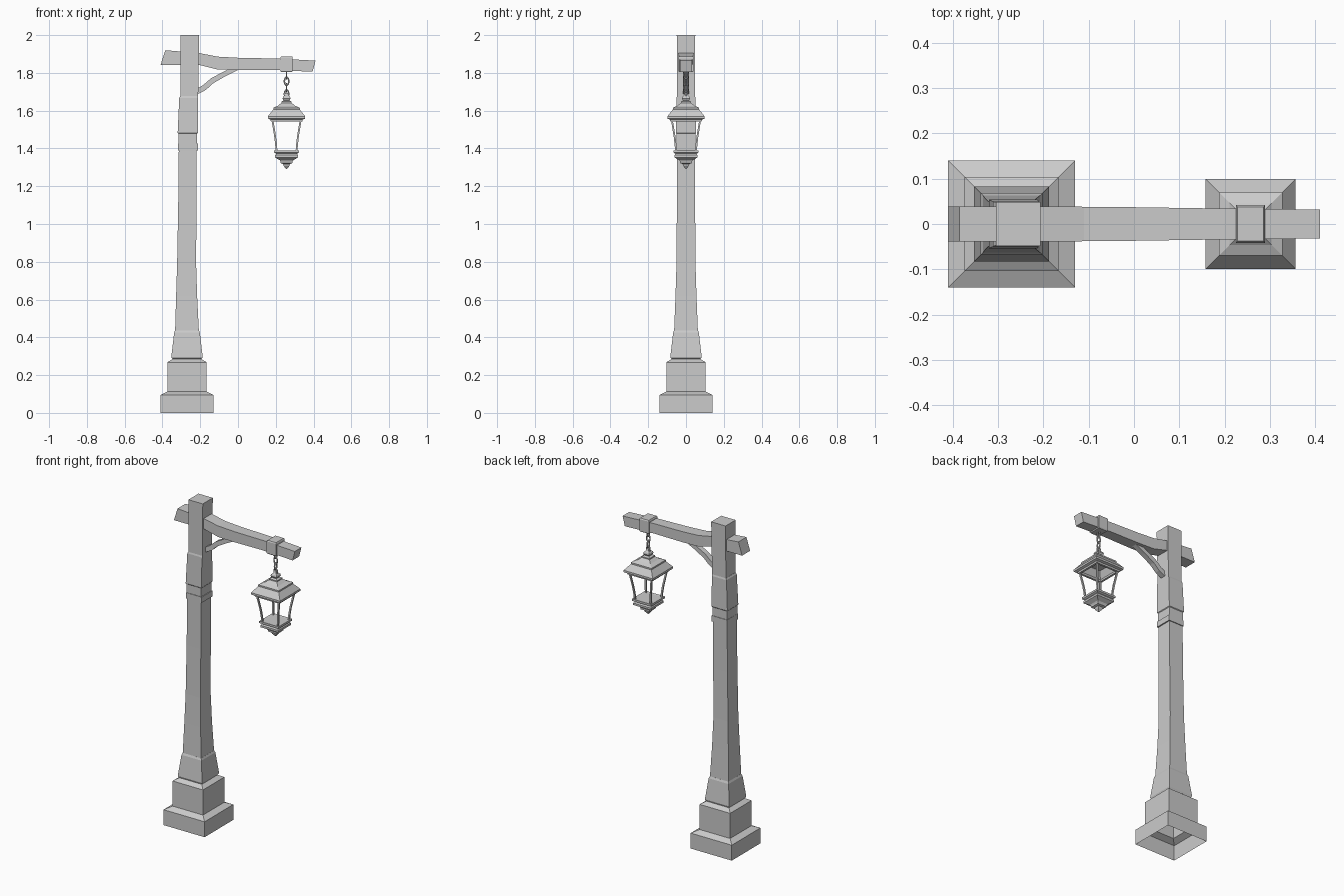
import bpy, bmesh, math
from mathutils import Vector

if "Cube" in bpy.data.objects:
    bpy.data.objects.remove(bpy.data.objects["Cube"])


def make(name, verts, faces, fix=True):
    me = bpy.data.meshes.new(name)
    me.from_pydata(verts, [], faces)
    if fix:
        bm = bmesh.new()
        bm.from_mesh(me)
        bmesh.ops.recalc_face_normals(bm, faces=bm.faces)
        bm.to_mesh(me)
        bm.free()
    ob = bpy.data.objects.new(name, me)
    bpy.context.collection.objects.link(ob)
    return ob


def loft(name, rings, start=True, end=True, closed=False):
    n, m = len(rings[0]), len(rings)
    verts = [v for r in rings for v in r]
    faces = []
    for i in range(m if closed else m - 1):
        a, b = i * n, (i + 1) % m * n
        faces += [(a + j, a + (j + 1) % n, b + (j + 1) % n, b + j) for j in range(n)]
    if not closed:
        if start:
            faces.append(tuple(reversed(range(n))))
        if end:
            faces.append(tuple(range((m - 1) * n, m * n)))
    return make(name, verts, faces)


def square(cx, z, hx, hy=None):
    hy = hx if hy is None else hy
    return [(cx - hx, -hy, z), (cx + hx, -hy, z), (cx + hx, hy, z), (cx - hx, hy, z)]


def stack(name, cx, profile, **kw):
    return loft(name, [square(cx, z, h) for z, h in profile], **kw)


def bar(name, sections, **kw):
    # sections: top (x, z), bottom (x, z), half width in y
    return loft(name, [[(t[0], -h, t[1]), (t[0], h, t[1]), (b[0], h, b[1]), (b[0], -h, b[1])]
                       for t, b, h in sections], **kw)


# Stepped plinth, open underneath
stack("plinth", -0.27, [(0, .14), (.095, .14), (.113, .104), (.268, .104), (.285, .077), (.298, .077)],
      start=False)

# Flared foot of the post
stack("post_foot", -0.27, [(.285, .07), (.287, .079), (.297, .083), (.425, .068), (.437, .063)])

# Main wooden post: centre x, height, half width
loft("post", [square(c, z, h) for c, z, h in [
    (-.27, .43, .063), (-.272, .62, .0555), (-.272, .8, .05), (-.268, 1.1, .0485), (-.266, 1.40, .0475),
    (-.258, 1.66, .047), (-.255, 2.0, .049)]])

# Collar band and sleeve on the upper post
stack("collar", -.264, [(1.39, .053), (1.425, .053)])
loft("upper_sleeve", [square(c, z, h) for c, z, h in [
    (-.266, 1.425, .050), (-.266, 1.478, .050), (-.266, 1.482, .0535), (-.261, 1.668, .050),
    (-.259, 1.678, .047)]])

# Bent cross beam
bar("cross_beam", [
    ((-.385, 1.92), (-.41, 1.842), .039), ((-.205, 1.905), (-.205, 1.842), .039),
    ((-.11, 1.886), (-.11, 1.818), .038), ((.0, 1.880), (.0, 1.815), .037),
    ((.2, 1.876), (.2, 1.815), .034), ((.41, 1.865), (.395, 1.806), .032)])

# Curved brace under the beam
bar("brace", [
    ((-.215, 1.718), (-.215, 1.686), .016), ((-.185, 1.735), (-.170, 1.710), .016),
    ((-.142, 1.772), (-.130, 1.746), .016), ((-.075, 1.807), (-.065, 1.783), .016),
    ((-.03, 1.830), (.0, 1.815), .016)])

LX = .257

# Strap clamped round the beam
stack("beam_strap", LX, [(1.805, .029), (1.811, .032), (1.882, .032), (1.888, .029)])
strap = bpy.data.objects["beam_strap"]
strap.scale.y = 1.3

# Chain of oval links, alternately turned
def link(name, z, turned, half=.026, wide=.0115, r=.0042):
    rings = []
    for i in range(12):
        a = math.tau * i / 12
        out = Vector((math.cos(a), 0, math.sin(a)))
        c = Vector((wide * out.x, 0, (half - r) * out.z))
        ring = []
        for j in range(6):
            b = math.tau * j / 6
            p = c + out * r * math.cos(b) + Vector((0, r * math.sin(b), 0))
            ring.append((LX + p.y, p.x, z + p.z) if turned else (LX + p.x, p.y, z + p.z))
        rings.append(ring)
    loft(name, rings, closed=True)


for i in range(4):
    link(f"chain_link_{i + 1}", 1.790 - .034 * i, i % 2 == 0)

# Finial between chain and roof
stack("roof_finial", LX, [(1.636, .027), (1.648, .027), (1.654, .016), (1.664, .021),
                          (1.674, .018), (1.682, .009), (1.694, .006)])

# Lantern roof with hollow underside
stack("lantern_roof", LX, [(1.642, .026), (1.626, .046), (1.615, .070), (1.606, .070), (1.570, .099),
                           (1.558, .099), (1.553, .085), (1.543, .083), (1.543, .070), (1.560, .076),
                           (1.602, .058)])

# Four curved corner bars
curve = [(1.555, .0755), (1.51, .068), (1.46, .060), (1.42, .0555), (1.38, .0525)]
for sx in (-1, 1):
    for sy in (-1, 1):
        t = .0048
        loft(f"corner_bar_{'l' if sx < 0 else 'r'}{'f' if sy < 0 else 'b'}",
             [[(LX + sx * h + dx * t, sy * h + dy * t, z)
               for dx, dy in ((-1, -1), (1, -1), (1, 1), (-1, 1))] for z, h in curve])

# Lantern tray and bottom finial
stack("lantern_tray", LX, [(1.388, .053), (1.390, .066), (1.378, .066), (1.372, .055), (1.364, .061),
                           (1.352, .061), (1.338, .036), (1.328, .030)])
stack("bottom_finial", LX, [(1.334, .031), (1.322, .031), (1.318, .018), (1.306, .014), (1.292, .003)])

## YOUR ASSIGNMENT
Which of the lines in the material above contain "square"? Copy each one out.

## ANSWER BELOW
def square(cx, z, hx, hy=None):
    return loft(name, [square(cx, z, h) for z, h in profile], **kw)
loft("post", [square(c, z, h) for c, z, h in [
loft("upper_sleeve", [square(c, z, h) for c, z, h in [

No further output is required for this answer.